One boy named Arata is tasked by the matriarch of his tribe to stall for time at the ceremony to become the next princess of the fantasy world of Amawakuni so a more suitable candidate can be found. The other is a first year high school student bullied and betrayed by his “friends,” first back in middle school, and now by someone else he trusted. The Amawakuni Arata appears before the current princess to start the three-day long choosing ceremony, but the 12 Shinshou, her generals that wield magical weapons called Hayagami, betray her and attempt to kill her to wrestle control from the princess and her Amatsuriki magical powers. Arata, being a witness, is threatened next but he escapes the chamber and is framed for the murder, becoming a fugitive and fleeing to a dangerous magical forest nearby the capital city.
Meanwhile, Arata Hinohara, the student, walks home, alone, and wonders what use it is continuing on with friends if they all just betray you one day. Suddenly, both Aratas are snatched by some sort of magical force and placed in a state of limbo, where they briefly see each other and hear both worlds calling out for Arata to return. They land in each other’s worlds, and Arata Hinohara, still in his school uniform, is recognized by everyone in Amawakuni as the Arata that just left. He runs from the authorities that shoot arrows at him, and is rescued by a girl that had acted as the other Arata’s servant and the matriarch. When the authorities arrive looking for Arata after this – and it is explained that although he is depicted on-screen as Arata Hinohara, in the eyes of those in Amawakuni he appears as their original Arata – he manages to take the tribe/clan’s old, rusted Hayagami and awaken it to renewed power and shininess.
Whew! What a mouthful! I thought the synopses I read of the series before it aired were really confusing, and I think mine comes out that way as well, but when you watch this episode, it somehow manages to keep things quite straight and not nearly as complicated. That is to the episode’s credit. Unfortunately, that’s about all this pilot gets right.

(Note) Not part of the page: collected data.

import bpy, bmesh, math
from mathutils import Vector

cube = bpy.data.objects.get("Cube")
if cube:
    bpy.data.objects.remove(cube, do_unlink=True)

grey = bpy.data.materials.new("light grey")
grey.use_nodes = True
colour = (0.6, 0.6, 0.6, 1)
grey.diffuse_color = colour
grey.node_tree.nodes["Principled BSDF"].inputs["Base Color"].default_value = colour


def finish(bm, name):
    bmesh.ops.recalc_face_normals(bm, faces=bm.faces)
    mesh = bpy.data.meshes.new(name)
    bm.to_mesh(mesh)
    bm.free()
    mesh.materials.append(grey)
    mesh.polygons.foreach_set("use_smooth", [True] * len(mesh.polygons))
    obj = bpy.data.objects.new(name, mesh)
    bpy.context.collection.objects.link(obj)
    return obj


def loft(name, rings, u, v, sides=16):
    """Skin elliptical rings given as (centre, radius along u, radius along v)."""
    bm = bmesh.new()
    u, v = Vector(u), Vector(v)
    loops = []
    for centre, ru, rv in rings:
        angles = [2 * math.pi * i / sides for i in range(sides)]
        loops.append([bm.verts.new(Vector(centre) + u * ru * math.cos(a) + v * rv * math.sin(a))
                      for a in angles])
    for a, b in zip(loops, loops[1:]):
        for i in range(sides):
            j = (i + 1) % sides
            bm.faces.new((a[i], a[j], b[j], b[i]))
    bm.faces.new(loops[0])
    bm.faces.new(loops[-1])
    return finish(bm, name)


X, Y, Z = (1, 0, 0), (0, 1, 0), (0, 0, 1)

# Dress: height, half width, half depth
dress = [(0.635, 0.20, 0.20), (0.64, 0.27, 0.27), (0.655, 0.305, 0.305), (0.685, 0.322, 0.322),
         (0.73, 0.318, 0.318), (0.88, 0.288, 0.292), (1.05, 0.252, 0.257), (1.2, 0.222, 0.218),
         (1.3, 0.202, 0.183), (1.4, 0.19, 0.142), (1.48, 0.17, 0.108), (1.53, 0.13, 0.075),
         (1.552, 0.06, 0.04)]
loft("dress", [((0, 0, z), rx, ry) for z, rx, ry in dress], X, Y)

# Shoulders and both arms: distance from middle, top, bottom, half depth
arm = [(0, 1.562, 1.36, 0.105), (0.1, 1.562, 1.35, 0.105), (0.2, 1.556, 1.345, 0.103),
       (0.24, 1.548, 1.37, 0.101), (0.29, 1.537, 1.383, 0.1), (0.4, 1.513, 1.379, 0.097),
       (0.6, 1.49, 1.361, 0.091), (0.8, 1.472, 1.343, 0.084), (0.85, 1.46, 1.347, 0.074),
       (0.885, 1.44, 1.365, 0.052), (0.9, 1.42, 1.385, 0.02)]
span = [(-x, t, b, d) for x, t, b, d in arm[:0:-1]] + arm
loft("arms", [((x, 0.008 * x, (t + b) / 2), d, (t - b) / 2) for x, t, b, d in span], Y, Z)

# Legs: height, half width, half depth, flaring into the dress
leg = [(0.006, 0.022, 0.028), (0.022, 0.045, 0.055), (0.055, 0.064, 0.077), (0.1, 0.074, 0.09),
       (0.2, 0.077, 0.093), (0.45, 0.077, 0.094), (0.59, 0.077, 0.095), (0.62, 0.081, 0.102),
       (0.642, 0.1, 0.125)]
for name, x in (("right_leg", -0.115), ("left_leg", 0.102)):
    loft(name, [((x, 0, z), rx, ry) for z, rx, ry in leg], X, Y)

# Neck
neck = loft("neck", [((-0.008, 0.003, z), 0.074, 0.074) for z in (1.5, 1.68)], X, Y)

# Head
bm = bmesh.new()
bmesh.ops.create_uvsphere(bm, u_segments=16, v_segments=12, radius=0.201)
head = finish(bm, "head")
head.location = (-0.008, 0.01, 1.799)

The characters, most of whom are typical bishonen, aren’t really developed very well. Arata Hinohara’s trust issues rise to the surface believably enough, and it will be interesting to see how those come into play over the course of the series, but everything else is all style and no substance. There’s also a massive classic plot hole – why is Kannagi, the long-silver-haired open-shirted Shinshou, the only one in on the attack on the princess? The others are even standing all around the dais! How hard could it have been to have a second one leap in and kill Arata as well before he could escape?

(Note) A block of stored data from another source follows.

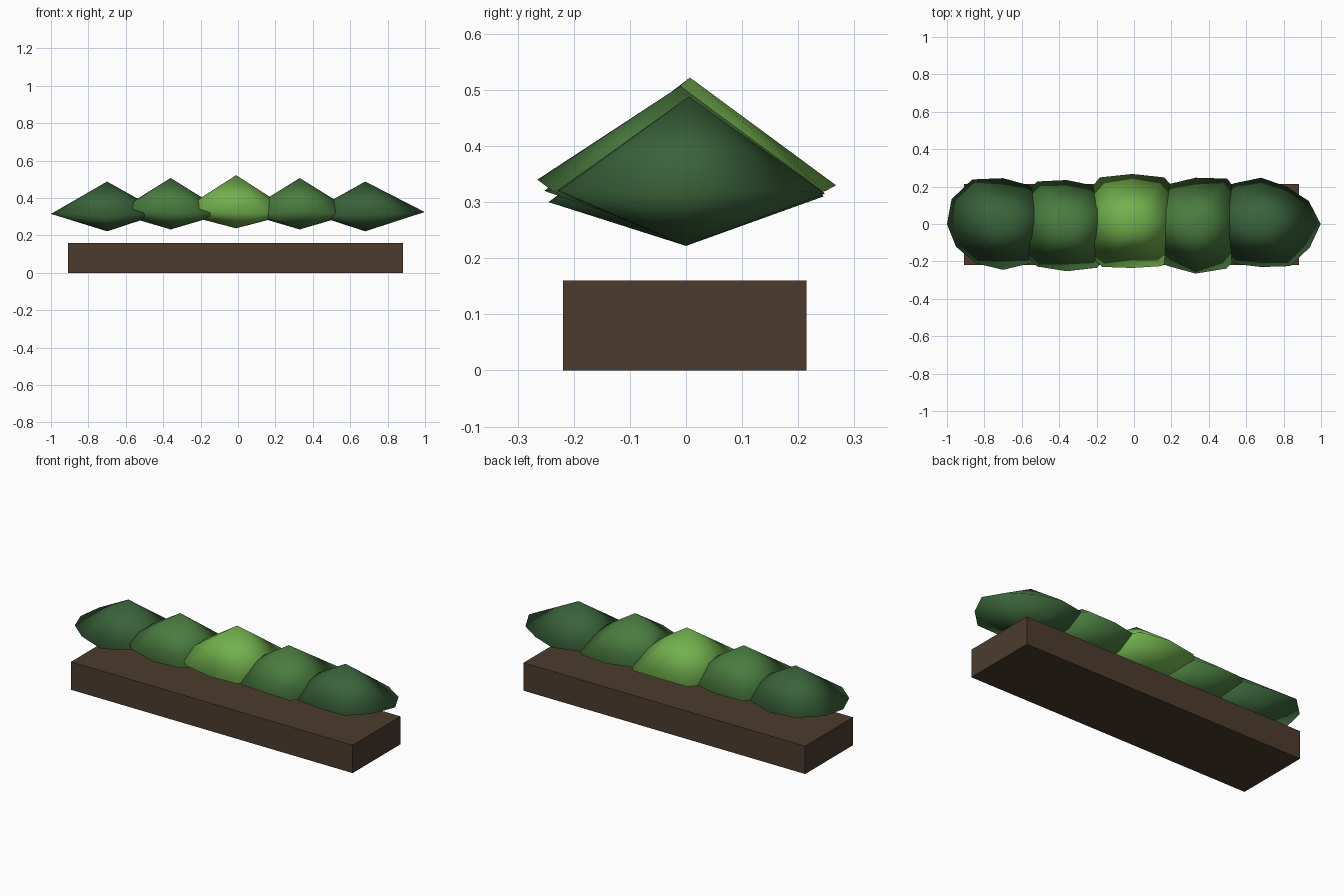
import bpy, bmesh
from math import sin, cos, tau

cube = bpy.data.objects.get("Cube")
if cube:
    bpy.data.objects.remove(cube, do_unlink=True)


def material(name, hex_colour):
    def linear(c):
        c /= 255
        return c / 12.92 if c <= 0.04045 else ((c + 0.055) / 1.055) ** 2.4
    rgba = [linear(c) for c in bytes.fromhex(hex_colour)] + [1]
    mat = bpy.data.materials.new(name)
    mat.use_nodes = True
    mat.diffuse_color = rgba
    shader = mat.node_tree.nodes["Principled BSDF"]
    shader.inputs["Base Color"].default_value = rgba
    shader.inputs["Roughness"].default_value = 0.9
    return mat


def add_object(name, bm, mat, smooth=False):
    bmesh.ops.recalc_face_normals(bm, faces=bm.faces)
    mesh = bpy.data.meshes.new(name)
    for face in bm.faces:
        face.smooth = smooth
    bm.to_mesh(mesh)
    bm.free()
    mesh.materials.append(mat)
    obj = bpy.data.objects.new(name, mesh)
    bpy.context.collection.objects.link(obj)
    return obj


def clump(name, mat, centre, top, bottom, scales, lifts):
    """Bush clump: a double cone around a slightly uneven rim."""
    bm = bmesh.new()
    apex = bm.verts.new((centre[0], centre[1], top))
    base = bm.verts.new((centre[0], 0, bottom))
    rim = []
    for i, percent in enumerate(scales):
        a, r = tau * i / len(scales), percent / 100
        rim.append(bm.verts.new((centre[0] + 0.3 * r * cos(a),
                                 0.25 * r * sin(a),
                                 0.32 + lifts.get(i, 0))))
    for a, b in zip(rim, rim[1:] + rim[:1]):
        bm.faces.new((a, b, apex))
        bm.faces.new((b, a, base))
    return add_object(name, bm, mat, smooth=True)


soil = material("soil brown", "4c3b2d")
dark = material("dark leaf green", "3a633a")
mid = material("mid leaf green", "4a7c40")
light = material("light leaf green", "72b04d")

# Planter block
bm = bmesh.new()
bmesh.ops.create_cube(bm, size=1)
bmesh.ops.scale(bm, vec=(1.79, 0.434, 0.16), verts=bm.verts)
bmesh.ops.translate(bm, vec=(-0.013, -0.002, 0.08), verts=bm.verts)
add_object("planter_block", bm, soil)

# Row of bush clumps; rim scales run counter-clockwise from +x
clump("right_end_clump", dark, (-0.7, 0.005), 0.488, 0.222,
      (100, 100, 95, 98, 110, 106, 100, 97, 97, 98, 97, 100),
      {3: -0.01, 6: -0.005, 9: -0.02})
clump("right_inner_clump", mid, (-0.36, -0.01), 0.507, 0.232,
      (100, 100, 95, 94, 105, 100, 100, 100, 105, 101, 108, 100),
      {7: 0.02, 8: 0.02})
clump("middle_clump", light, (-0.01, 0.007), 0.522, 0.238,
      (105, 105, 115, 107, 115, 105, 105, 105, 106, 94, 104, 105),
      {3: 0.01, 7: 0.025, 8: 0.02})
clump("left_inner_clump", mid, (0.33, -0.01), 0.507, 0.232,
      (100, 100, 112, 99, 98, 100, 100, 100, 103, 106, 110, 100),
      {3: -0.005, 9: 0.02})
clump("left_end_clump", dark, (0.68, 0.005), 0.488, 0.222,
      (106, 98, 92, 99, 100, 100, 100, 100, 98, 92, 104, 100),
      {0: 0.005, 3: -0.005})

The production aspects of this show are pretty shoddy, too. The CG effects for fire look like they came straight out of the mid 1990s before anyone knew what they were doing with computers, and the soundtrack was oddly synthed, also reminiscent of an era before they really bothered using orchestras to produce a bulk of the soundtracks for anime… or before synthesizers had advanced to actually being able to closely mimic real instruments. Perhaps the director, or original creator Yuu Watase herself, are still stuck living back in the Fushigi Yuugi days (also created by Watase)? When synth can be bad and plots don’t have to make any sense as long as the boys look pretty? Wait… these are still those days, aren’t they? What was I thinking?

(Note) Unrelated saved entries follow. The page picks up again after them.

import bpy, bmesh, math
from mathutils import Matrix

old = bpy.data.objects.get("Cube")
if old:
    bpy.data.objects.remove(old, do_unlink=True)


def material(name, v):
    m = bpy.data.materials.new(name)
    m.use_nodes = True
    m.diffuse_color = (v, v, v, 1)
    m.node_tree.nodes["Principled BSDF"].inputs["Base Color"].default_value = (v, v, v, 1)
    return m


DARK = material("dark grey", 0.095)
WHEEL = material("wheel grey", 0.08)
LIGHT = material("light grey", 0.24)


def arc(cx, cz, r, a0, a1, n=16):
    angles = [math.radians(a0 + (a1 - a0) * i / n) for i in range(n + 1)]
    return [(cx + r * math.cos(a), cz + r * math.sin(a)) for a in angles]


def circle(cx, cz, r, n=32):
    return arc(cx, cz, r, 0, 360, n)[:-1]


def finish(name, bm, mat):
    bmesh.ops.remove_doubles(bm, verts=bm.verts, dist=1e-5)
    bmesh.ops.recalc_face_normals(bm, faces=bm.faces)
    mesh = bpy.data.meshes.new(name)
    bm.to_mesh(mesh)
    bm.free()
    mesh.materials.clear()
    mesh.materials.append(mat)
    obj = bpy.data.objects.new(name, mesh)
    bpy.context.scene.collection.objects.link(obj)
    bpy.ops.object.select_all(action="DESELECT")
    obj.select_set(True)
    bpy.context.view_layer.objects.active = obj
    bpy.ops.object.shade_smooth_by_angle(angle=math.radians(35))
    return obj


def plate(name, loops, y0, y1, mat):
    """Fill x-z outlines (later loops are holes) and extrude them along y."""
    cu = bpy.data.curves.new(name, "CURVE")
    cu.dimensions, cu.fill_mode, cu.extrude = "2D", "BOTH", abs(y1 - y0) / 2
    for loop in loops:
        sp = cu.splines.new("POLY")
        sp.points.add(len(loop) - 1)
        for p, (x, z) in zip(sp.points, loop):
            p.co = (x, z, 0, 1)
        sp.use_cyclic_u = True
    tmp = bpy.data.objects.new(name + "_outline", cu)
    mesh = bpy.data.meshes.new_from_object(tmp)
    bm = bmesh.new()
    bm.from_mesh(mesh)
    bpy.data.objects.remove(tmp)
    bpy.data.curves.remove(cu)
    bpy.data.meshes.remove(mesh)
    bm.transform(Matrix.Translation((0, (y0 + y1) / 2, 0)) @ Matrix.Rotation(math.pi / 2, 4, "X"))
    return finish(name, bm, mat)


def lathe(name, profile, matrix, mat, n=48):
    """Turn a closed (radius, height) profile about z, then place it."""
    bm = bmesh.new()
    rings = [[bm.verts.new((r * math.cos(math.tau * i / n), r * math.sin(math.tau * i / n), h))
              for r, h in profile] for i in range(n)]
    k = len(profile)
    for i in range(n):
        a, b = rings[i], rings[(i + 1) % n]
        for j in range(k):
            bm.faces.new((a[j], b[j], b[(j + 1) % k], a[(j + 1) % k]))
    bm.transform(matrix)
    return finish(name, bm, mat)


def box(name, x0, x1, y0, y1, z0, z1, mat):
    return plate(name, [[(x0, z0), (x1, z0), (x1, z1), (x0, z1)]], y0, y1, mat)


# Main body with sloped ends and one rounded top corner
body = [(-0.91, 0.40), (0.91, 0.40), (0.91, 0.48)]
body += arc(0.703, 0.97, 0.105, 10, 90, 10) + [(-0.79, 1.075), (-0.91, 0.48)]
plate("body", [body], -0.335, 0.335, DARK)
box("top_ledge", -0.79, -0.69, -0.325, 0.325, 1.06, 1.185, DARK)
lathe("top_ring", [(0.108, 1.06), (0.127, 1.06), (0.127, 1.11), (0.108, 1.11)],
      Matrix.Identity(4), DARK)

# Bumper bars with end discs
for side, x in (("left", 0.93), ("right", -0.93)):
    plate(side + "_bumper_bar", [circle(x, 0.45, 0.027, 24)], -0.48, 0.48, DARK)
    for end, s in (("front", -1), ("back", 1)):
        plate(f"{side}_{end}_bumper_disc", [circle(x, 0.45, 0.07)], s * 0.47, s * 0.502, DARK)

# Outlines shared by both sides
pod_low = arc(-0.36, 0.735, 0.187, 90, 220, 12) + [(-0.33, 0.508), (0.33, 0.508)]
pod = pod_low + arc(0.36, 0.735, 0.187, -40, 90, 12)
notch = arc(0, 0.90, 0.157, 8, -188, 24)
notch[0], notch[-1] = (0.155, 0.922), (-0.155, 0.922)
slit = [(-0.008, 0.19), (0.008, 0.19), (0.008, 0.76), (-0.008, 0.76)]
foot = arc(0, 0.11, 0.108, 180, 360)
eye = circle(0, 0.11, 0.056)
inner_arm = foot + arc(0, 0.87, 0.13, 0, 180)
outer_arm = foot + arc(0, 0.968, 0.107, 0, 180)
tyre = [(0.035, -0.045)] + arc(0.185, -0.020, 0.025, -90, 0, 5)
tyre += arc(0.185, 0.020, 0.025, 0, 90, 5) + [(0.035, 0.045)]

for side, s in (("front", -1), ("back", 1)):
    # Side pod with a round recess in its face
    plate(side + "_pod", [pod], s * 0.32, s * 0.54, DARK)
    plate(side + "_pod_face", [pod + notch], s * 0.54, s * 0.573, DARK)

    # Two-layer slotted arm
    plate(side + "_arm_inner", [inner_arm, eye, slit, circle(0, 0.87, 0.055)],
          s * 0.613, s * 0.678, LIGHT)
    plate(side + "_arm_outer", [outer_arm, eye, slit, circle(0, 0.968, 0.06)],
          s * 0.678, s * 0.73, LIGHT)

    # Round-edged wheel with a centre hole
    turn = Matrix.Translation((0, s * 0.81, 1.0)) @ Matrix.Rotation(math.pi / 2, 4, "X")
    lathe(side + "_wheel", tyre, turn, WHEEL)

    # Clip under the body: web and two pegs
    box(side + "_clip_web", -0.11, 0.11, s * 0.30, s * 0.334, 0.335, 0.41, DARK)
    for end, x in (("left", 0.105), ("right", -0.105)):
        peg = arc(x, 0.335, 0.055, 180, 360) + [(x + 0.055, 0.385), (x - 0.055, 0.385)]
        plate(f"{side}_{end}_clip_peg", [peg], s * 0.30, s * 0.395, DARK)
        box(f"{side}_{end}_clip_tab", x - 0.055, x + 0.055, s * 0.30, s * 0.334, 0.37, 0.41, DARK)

Not too excited to continue on with this one, but we can’t pick all winners, can we? Not even the weak attempt at subverting traditional gender roles can save this one for me.